He even Saud that President Gotabaya Rajapaksa had also conveyed this message to US Secretary of State Mike Pompeo. “Yesterday (October 28), I will confess to you, in front on Mike Pompeo, our president said that as long as I am in power, I will never allow to harm India’s strategic interests. I was very happy when he was reiterating this to secretary of state.”
With Australia set to join the Malabar naval exercises next month, Sri Lanka is saddled with questions about the potential rise of the ‘Quad’ as a military alliance and the securitisation of the Indian Ocean.
These concerns were revealed by the Sri Lankan foreign secretary Jayanath Colombage at an online webinar on deepening India-Sri Lanka ties organised by Shillong-based think-tank Asian Confluence.
“We are watching what is happening in the Quad. Do we really need a quad? Will Quad not give rise – not to a cold war – but at least a cool war in the Indian ocean? these are some of our concerns…,” said Colombage.
The ‘Quad’ is the term for the informal grouping of four countries – the United States, Japan, India and Australia – which first met in 2007. However, due to an objection from China, Australia had withdrawn from this format and it went into dormancy.
With the US championing the Indo-Pacific strategy, the Quad resumed its meeting at senior official level in 2017. The format was elevated to a ministerial level on the sidelines of the United Nations General Assembly, last year. This time, the Quad foreign ministers met for the first time in Tokyo earlier in the month.
A week after the Tokyo meeting, India invited Australia to join the trilateral Malabar exercise, which already included Japan and the US.
Referring to Australia joining the Malabar exercise, Colombage noted, “We are observing the rise of Quad as an exclusive military alliance. That is the problem. If Quad is aiming at economic revival, there are no issues.”
He then went on to admit that Sri Lanka does not have a say in this, with these decisions being the preserve of the “major powers” in Indian Ocean. “Of course, (Indian external affairs minister) Mr Jaishankar… said that the Quad is a very natural evolution outcome of a more multipolar world. Well, if that (leads to)…a more inclusive multipolar world, I think that Sri Lanka as a small country will be very, very happy”.
He pointed out that Sri Lanka was at the intersection of two strategic policies in the Indian Ocean. “Unfortunately, or fortunately, Sri Lanka is at the crossroad of both – (the United States’) Indo-Pacific as well as (the Chinese) Belt and Road Initiative.”
He noted that Sri Lanka was “very conscious of the militarisation of maritime trade. “It is a fact that from 2009 till now, 550 warships from 28 countries have visited Sri Lanka. That is a huge number. That is an indication of how militarised this region has become.”
While referring to the key pillars of Lankan foreign policy, the former Sri Lankan naval chief, Colombage asserted that Sri Lanka was a “neutral” and “non-aligned” country. “…we don’t want to be caught up in this power game. This was reiterated by our president when the Chinese vice premier visited Sri Lanka just two weeks ago and yesterday (October 28) when Mike Pompeo visited.”

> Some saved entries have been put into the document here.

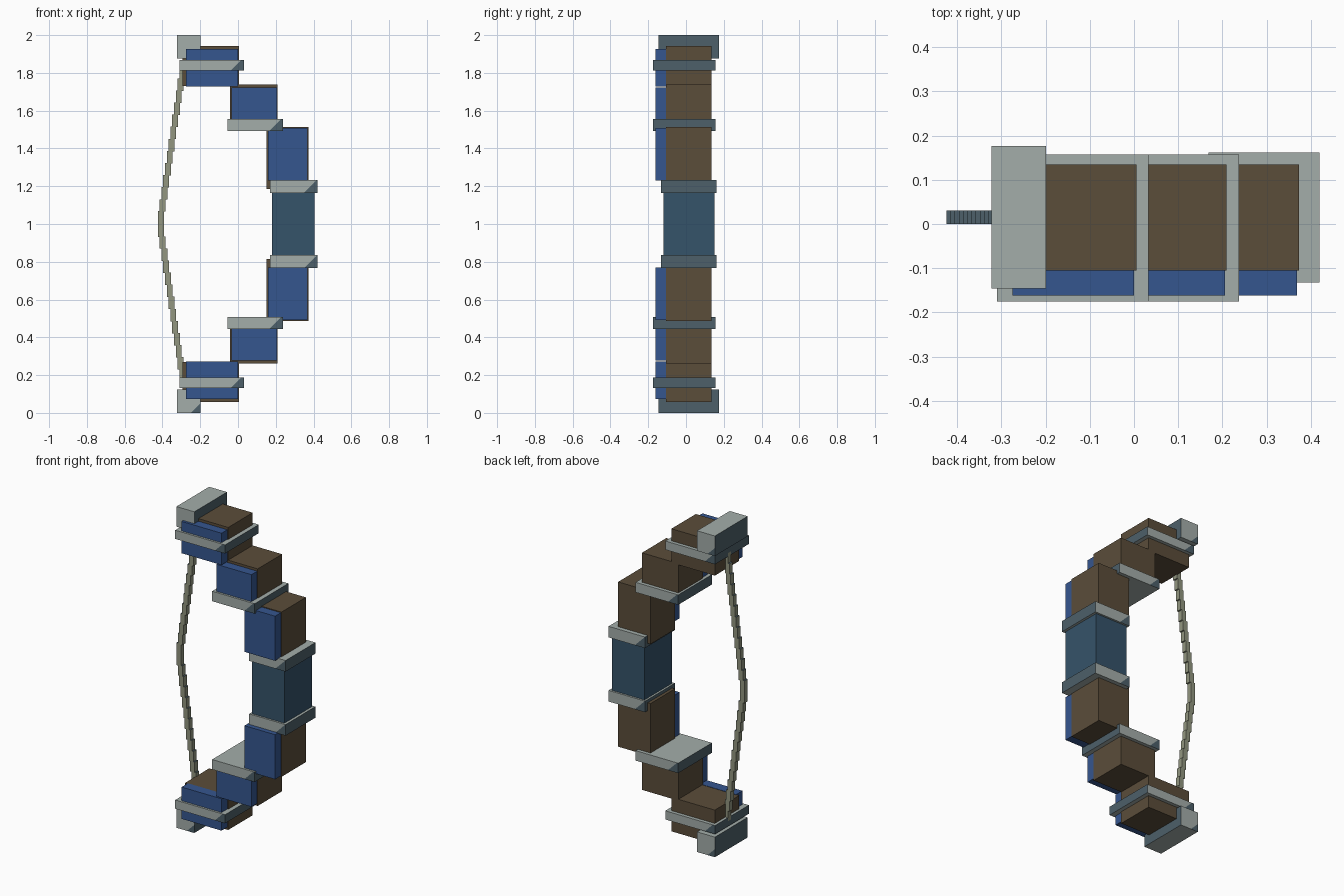
import bpy, bmesh
from mathutils import Vector

if "Cube" in bpy.data.objects:
    bpy.data.objects.remove(bpy.data.objects["Cube"])


def material(name, hex_code):
    srgb = [int(hex_code[i:i + 2], 16) / 255 for i in (0, 2, 4)]
    rgba = [c / 12.92 if c < 0.04 else ((c + 0.055) / 1.055) ** 2.4 for c in srgb] + [1]
    m = bpy.data.materials.new(name)
    m.use_nodes = True
    m.diffuse_color = rgba
    m.node_tree.nodes["Principled BSDF"].inputs["Base Color"].default_value = rgba
    return m


LIGHT = material("light grey metal", "a4aeaa")
SLATE = material("dark slate metal", "4d606a")
BROWN = material("brown wood", "5b4d3a")
BLUE = material("blue plate", "35568f")
TEAL = material("teal grip wrap", "35536a")
CORD = material("olive cord", "929680")


def add_box(bm, x, y, z):
    verts = bmesh.ops.create_cube(bm, size=1)["verts"]
    for v in verts:
        v.co = [lo + (c + 0.5) * (hi - lo) for c, (lo, hi) in zip(v.co, (x, y, z))]


def finish(bm, name, *mats):
    mesh = bpy.data.meshes.new(name)
    bm.to_mesh(mesh)
    bm.free()
    for m in mats:
        mesh.materials.append(m)
    ob = bpy.data.objects.new(name, mesh)
    bpy.context.collection.objects.link(ob)


def box(name, x, y, z, mat):
    bm = bmesh.new()
    add_box(bm, x, y, z)
    finish(bm, name, mat)


def metal_box(name, x, y, z, notch):
    """Light block with slate ends and a diagonal slate corner on front and back."""
    bm = bmesh.new()
    add_box(bm, x, y, z)
    cuts = [(-1, Vector((x[1] - notch, 0, z[0])), Vector((1, 0, -1))),
            (1, Vector((x[0] + notch, 0, z[0])), Vector((-1, 0, -1)))]
    for side, point, normal in cuts:
        end = [f for f in bm.faces if f.calc_center_median().y * side > 0.1]
        geom = end + list({e for f in end for e in f.edges}) + list({v for f in end for v in f.verts})
        bmesh.ops.bisect_plane(bm, geom=geom, plane_co=point, plane_no=normal)
    bm.normal_update()
    for f in bm.faces:
        if abs(f.normal.x) > 0.5:
            f.material_index = 1
        for side, point, normal in cuts:
            if f.normal.y * side > 0.5 and (f.calc_center_median() - point).dot(normal) > 0:
                f.material_index = 1
    finish(bm, name, LIGHT, SLATE)


WOOD_Y = (-0.105, 0.135)
PLATE_Y = (-0.162, -0.1)
BAND_Y = (-0.175, 0.157)

# Both limbs, given for the upper one and flipped for the lower
for limb in ("upper", "lower"):
    def span(a, b):
        return (a, b) if limb == "upper" else (2 - b, 2 - a)

    # Stepped wooden blocks
    for part, x, z in (("outer", (-0.293, 0.006), (1.73, 1.942)),
                       ("middle", (-0.042, 0.209), (1.505, 1.738)),
                       ("inner", (0.15, 0.373), (1.185, 1.513))):
        box(f"{limb}_{part}_wood", x, WOOD_Y, span(*z), BROWN)

    # Blue plates on the front
    for part, x, z in (("outer", (-0.275, 0.0), (1.728, 1.926)),
                       ("middle", (-0.035, 0.206), (1.505, 1.723)),
                       ("inner", (0.158, 0.369), (1.23, 1.508))):
        box(f"{limb}_{part}_plate", x, PLATE_Y, span(*z), BLUE)

    # Metal bands and tip
    metal_box(f"{limb}_outer_band", (-0.31, 0.033), BAND_Y, span(1.813, 1.867), 0.07)
    metal_box(f"{limb}_middle_band", (-0.056, 0.237), BAND_Y, span(1.493, 1.555), 0.07)
    metal_box(f"{limb}_grip_band", (0.169, 0.42), (-0.132, 0.162), span(1.165, 1.234), 0.07)
    metal_box(f"{limb}_tip", (-0.322, -0.199), (-0.146, 0.176), span(1.875, 2.0), 0.05)

# Grip
box("grip", (0.181, 0.404), (-0.12, 0.15), (0.8, 1.2), TEAL)

# Bowstring made of small steps, bent at the middle
bm = bmesh.new()
add_box(bm, (-0.424, -0.393), (0, 0.031), (0.93, 1.07))
STEPS = 12
for i in range(STEPS):
    left = -0.415 + 0.0095 * i
    low = 1.065 + 0.064 * i
    for z in ((low, low + 0.066), (2 - low - 0.066, 2 - low)):
        add_box(bm, (left, left + 0.031), (0, 0.031), z)
bm.normal_update()
for f in bm.faces:
    f.material_index = int(f.normal.z > 0.5)
finish(bm, "bowstring", CORD, SLATE)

China’s senior diplomat and a high-ranking communist party political bureau member, Yang Jiechi had visited Sri Lanka in the second week of October. It was followed just two weeks later by the visit of the US secretary of state who was on a multi-nation Asian tour.

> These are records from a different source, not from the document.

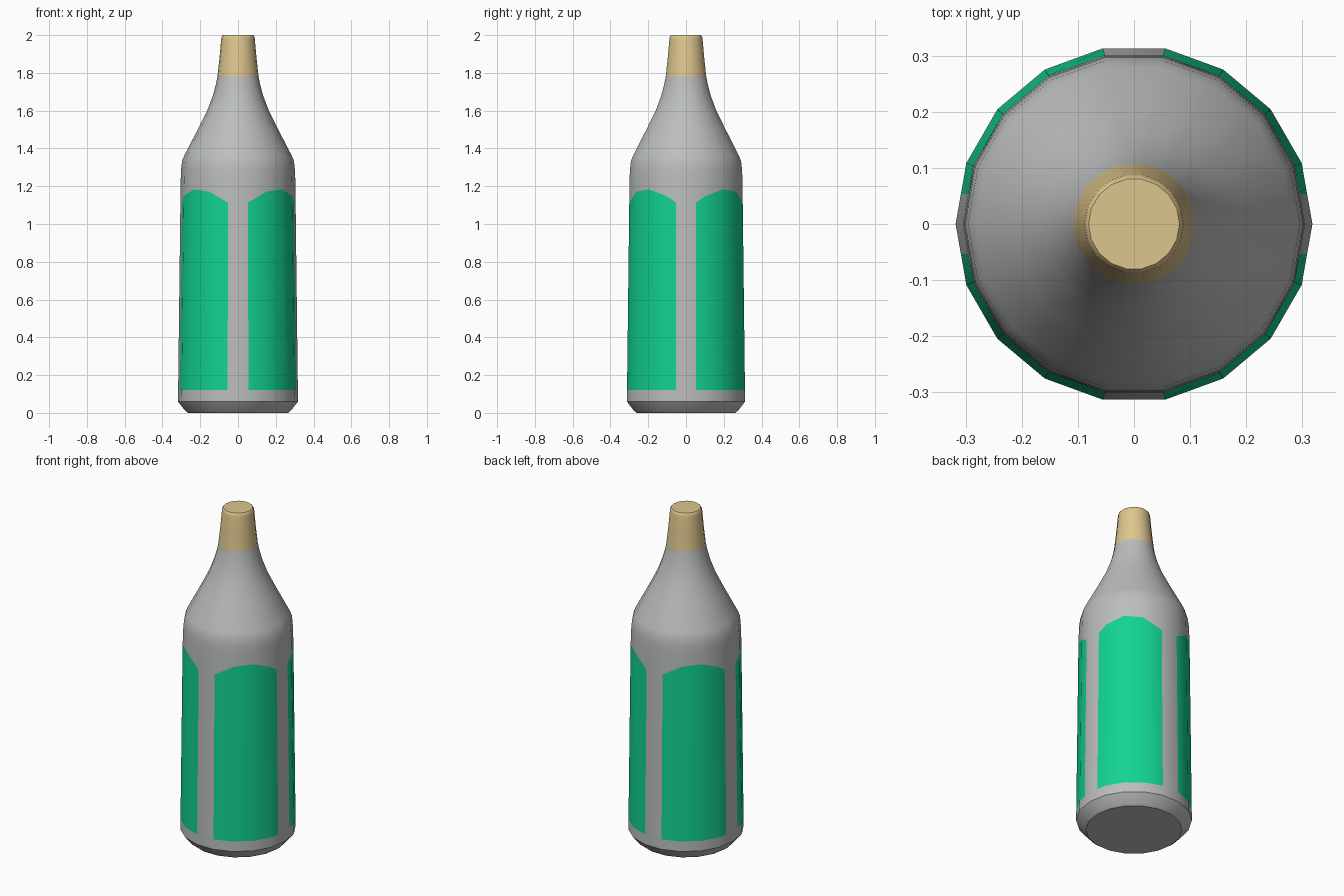
import bpy, bmesh, math

if "Cube" in bpy.data.objects:
    bpy.data.objects.remove(bpy.data.objects["Cube"])


def material(name, rgb):
    m = bpy.data.materials.new(name)
    m.diffuse_color = (*rgb, 1)
    m.use_nodes = True
    m.node_tree.nodes["Principled BSDF"].inputs["Base Color"].default_value = m.diffuse_color
    return m


GREY = material("grey body", (0.50, 0.51, 0.515))
GREEN = material("green label", (0.006, 0.65, 0.28))
TAN = material("tan cap", (0.73, 0.565, 0.27))

# 18 sides, plus a split in the middle of the facets where side labels end
ANGLES = sorted(list(range(0, 360, 20)) + [10, 170, 190, 350])


def facet_radius(r, a):
    """Radius at angle a on an 18-sided polygon with corner radius r."""
    return r * math.cos(math.radians(10)) / math.cos(math.radians(a % 20 - 10))


def label_top(a):
    """Arched upper edge, highest in the middle of each quarter."""
    t = min(1, abs(a % 90 - 45) / 35)
    return 1.185 - 0.072 * t * t


def lathe(name, profile, mats, pick, close_bottom, close_top):
    """Profile of (radius, z); z may be a function of the angle."""
    bm = bmesh.new()
    rings = []
    for r, z in profile:
        ring = []
        for a in ANGLES:
            q, t = facet_radius(r, a), math.radians(a)
            ring.append(bm.verts.new((q * math.cos(t), q * math.sin(t),
                                      z(a) if callable(z) else z)))
        rings.append(ring)
    n = len(ANGLES)
    for i in range(len(rings) - 1):
        for j in range(n):
            k = (j + 1) % n
            f = bm.faces.new((rings[i][j], rings[i][k],
                              rings[i + 1][k], rings[i + 1][j]))
            mid = (ANGLES[j] + (ANGLES[k] or 360)) / 2
            f.material_index = pick(i, mid)
    if close_bottom:
        bm.faces.new(rings[0][::-1])
    if close_top:
        bm.faces.new(rings[-1])
    me = bpy.data.meshes.new(name)
    bm.to_mesh(me)
    bm.free()
    for m in mats:
        me.materials.append(m)
    ob = bpy.data.objects.new(name, me)
    bpy.context.collection.objects.link(ob)
    bpy.ops.object.select_all(action='DESELECT')
    ob.select_set(True)
    bpy.context.view_layer.objects.active = ob
    bpy.ops.object.shade_smooth_by_angle(angle=math.radians(35))
    return ob


# Bottle body: chamfered base, tapered wall, shoulder and neck
body = [(0.265, 0.0), (0.28, 0.012), (0.318, 0.06), (0.317, 0.12),
        (0.305, label_top), (0.303, 1.25), (0.301, 1.29), (0.296, 1.335),
        (0.283, 1.365), (0.213, 1.5), (0.163, 1.6), (0.133, 1.68),
        (0.117, 1.74), (0.109, 1.78)]
# Labels fill the wall band (ring 3) between 10 and 80 degrees of each quarter
lathe("bottle_body", body, [GREY, GREEN],
      lambda i, a: int(i == 3 and 10 < a % 90 < 80), True, False)

# Tan cap on the neck
cap = [(0.109, 1.78), (0.098, 1.88), (0.089, 1.98), (0.087, 1.992), (0.081, 2.0)]
lathe("cap", cap, [TAN], lambda i, a: 0, False, True)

China has consistently been among Sri Lanka’s top foreign investors. Chinese investment in big ticket infrastructure assets like ports has caused considerable concern in New Delhi over the years. The election of Gotabaya Rajapaksa in the presidential elections had led to anxiety in India that China will return to a dominant position in Colombo.
The Sri Lankan foreign secretary indicated that New Delhi should not be concerned.

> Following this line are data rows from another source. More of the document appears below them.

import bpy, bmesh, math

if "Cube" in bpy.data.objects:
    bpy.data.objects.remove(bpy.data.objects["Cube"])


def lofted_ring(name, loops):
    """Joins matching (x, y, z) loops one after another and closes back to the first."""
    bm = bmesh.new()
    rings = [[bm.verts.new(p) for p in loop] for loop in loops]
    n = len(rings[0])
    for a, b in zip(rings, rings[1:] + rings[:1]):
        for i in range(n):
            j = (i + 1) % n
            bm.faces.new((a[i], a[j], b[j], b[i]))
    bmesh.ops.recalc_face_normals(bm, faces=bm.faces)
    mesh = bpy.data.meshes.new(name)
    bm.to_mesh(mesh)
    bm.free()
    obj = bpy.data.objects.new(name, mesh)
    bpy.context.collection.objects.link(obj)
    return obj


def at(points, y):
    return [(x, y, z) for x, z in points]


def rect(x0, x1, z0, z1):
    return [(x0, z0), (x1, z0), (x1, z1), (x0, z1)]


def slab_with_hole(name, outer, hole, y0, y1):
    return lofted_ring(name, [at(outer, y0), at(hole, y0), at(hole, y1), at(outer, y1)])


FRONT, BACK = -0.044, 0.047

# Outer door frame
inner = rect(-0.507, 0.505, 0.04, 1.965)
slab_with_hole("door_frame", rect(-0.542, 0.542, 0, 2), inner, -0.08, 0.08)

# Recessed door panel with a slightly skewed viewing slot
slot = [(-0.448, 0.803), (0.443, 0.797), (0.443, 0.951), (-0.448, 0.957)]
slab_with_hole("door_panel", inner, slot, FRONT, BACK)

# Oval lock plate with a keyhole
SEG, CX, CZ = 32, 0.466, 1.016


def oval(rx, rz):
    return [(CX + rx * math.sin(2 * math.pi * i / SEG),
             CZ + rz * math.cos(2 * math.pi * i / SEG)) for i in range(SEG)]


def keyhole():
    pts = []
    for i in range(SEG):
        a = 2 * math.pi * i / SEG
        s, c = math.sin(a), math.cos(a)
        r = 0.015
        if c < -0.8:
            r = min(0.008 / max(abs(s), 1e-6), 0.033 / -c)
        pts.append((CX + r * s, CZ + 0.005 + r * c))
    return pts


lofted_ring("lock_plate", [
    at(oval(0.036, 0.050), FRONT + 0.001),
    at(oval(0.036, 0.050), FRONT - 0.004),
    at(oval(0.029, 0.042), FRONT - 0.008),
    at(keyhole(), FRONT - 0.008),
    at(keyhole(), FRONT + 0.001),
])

“We will not, we cannot be, we should not be a strategic security concern to India. Period. We have to understand the importance of India in the region and we have to understand that Sri Lanka is very much in the maritime and air security umbrellas of India. We need to benefit from that”.